Melbourne, April 16 (Reuters): Australia would ban the unsolicited sending of electronic junk mail known as spam under proposed tough legislation to help control the problem, communications minister Richard Alston said today.
Alston said laws targeted at Australian-sourced spam would help cut the rising volume of junk email which clogs systems and often contains offensive content. “The combination of those two I think means that people expect that legislation should be put in place,” Alston said.
“In principle, there is no reason why this legislation should not come forward in the next few months.”
A report released by Alston today recommended laws banning the sending of commercial electronic messages without the prior consent of the end user, unless there was an existing business-customer relationship.

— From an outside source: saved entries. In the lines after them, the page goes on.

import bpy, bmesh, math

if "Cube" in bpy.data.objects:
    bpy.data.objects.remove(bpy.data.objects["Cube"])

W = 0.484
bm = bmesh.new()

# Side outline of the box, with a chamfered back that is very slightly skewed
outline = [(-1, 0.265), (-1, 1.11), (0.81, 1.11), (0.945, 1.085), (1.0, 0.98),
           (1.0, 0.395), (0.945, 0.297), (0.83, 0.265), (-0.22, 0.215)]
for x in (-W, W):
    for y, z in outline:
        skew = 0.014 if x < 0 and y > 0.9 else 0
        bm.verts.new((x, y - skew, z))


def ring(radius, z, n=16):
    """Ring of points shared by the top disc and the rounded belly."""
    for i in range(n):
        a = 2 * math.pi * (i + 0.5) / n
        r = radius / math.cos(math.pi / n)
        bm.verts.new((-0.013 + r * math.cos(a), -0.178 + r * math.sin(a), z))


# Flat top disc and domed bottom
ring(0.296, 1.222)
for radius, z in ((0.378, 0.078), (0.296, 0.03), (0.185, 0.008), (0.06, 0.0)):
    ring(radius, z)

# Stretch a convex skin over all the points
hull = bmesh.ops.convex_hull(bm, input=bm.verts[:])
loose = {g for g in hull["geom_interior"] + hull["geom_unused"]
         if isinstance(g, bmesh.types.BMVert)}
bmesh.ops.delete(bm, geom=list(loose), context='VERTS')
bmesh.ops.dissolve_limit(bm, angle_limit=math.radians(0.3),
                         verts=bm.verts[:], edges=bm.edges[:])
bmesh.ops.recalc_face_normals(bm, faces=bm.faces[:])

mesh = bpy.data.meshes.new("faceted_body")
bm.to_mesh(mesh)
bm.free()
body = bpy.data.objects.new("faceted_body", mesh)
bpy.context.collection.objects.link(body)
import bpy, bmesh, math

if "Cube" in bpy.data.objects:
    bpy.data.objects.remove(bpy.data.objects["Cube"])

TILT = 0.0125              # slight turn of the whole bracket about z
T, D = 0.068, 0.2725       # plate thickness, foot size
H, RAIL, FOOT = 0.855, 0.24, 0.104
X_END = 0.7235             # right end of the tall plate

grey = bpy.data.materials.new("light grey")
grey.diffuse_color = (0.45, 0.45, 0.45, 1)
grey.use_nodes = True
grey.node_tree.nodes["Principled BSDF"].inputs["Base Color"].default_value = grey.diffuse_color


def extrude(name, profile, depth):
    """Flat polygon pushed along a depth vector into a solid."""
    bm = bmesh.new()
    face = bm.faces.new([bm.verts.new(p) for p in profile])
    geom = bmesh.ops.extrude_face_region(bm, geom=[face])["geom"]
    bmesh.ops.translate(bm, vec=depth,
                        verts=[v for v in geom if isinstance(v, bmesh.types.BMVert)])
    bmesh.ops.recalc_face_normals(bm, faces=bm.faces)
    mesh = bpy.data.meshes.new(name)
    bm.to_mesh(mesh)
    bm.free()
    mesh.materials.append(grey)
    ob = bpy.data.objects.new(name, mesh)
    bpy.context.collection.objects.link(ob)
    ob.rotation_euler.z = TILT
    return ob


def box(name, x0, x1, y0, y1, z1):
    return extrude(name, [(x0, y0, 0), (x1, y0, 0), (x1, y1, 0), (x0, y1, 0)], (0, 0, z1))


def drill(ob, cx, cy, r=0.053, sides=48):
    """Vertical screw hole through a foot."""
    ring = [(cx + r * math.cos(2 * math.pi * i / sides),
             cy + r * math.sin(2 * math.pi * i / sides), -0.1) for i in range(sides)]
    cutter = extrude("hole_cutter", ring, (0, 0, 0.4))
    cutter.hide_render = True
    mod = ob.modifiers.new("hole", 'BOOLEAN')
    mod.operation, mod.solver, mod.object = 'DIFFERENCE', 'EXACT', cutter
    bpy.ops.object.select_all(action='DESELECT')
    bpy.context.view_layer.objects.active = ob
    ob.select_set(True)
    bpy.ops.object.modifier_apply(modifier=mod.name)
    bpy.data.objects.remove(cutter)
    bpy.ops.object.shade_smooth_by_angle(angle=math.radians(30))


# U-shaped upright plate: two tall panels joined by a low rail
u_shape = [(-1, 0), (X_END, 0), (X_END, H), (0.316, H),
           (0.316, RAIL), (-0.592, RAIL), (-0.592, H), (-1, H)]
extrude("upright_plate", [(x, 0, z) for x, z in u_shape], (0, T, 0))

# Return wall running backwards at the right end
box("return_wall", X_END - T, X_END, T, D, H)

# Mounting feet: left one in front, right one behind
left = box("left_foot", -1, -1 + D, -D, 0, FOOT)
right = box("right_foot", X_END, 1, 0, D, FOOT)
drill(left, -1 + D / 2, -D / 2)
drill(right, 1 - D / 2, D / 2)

It said all commercial electronic messaging should also be required to contain accurate details of the senders name and physical and electronic addresses.
But most spam originates outside Australia and Alston said the issue would also need to be addressed internationally.
Two US senators introduced an anti-spam Bill last week, while leading internet service provider America Online said yesterday it had filed five lawsuits against most than a dozen people and companies sending spam to its subscribers.
“We will pursue all the multi-lateral options and do what we can to negotiate arrangements with countries that seem to us to be the most relevant,” Alston said.
Australia has already held talks with the US and will raise the issue through the Organisation for Economic Cooperation and Development and the Asia-Pacific Economic Co-operation forum.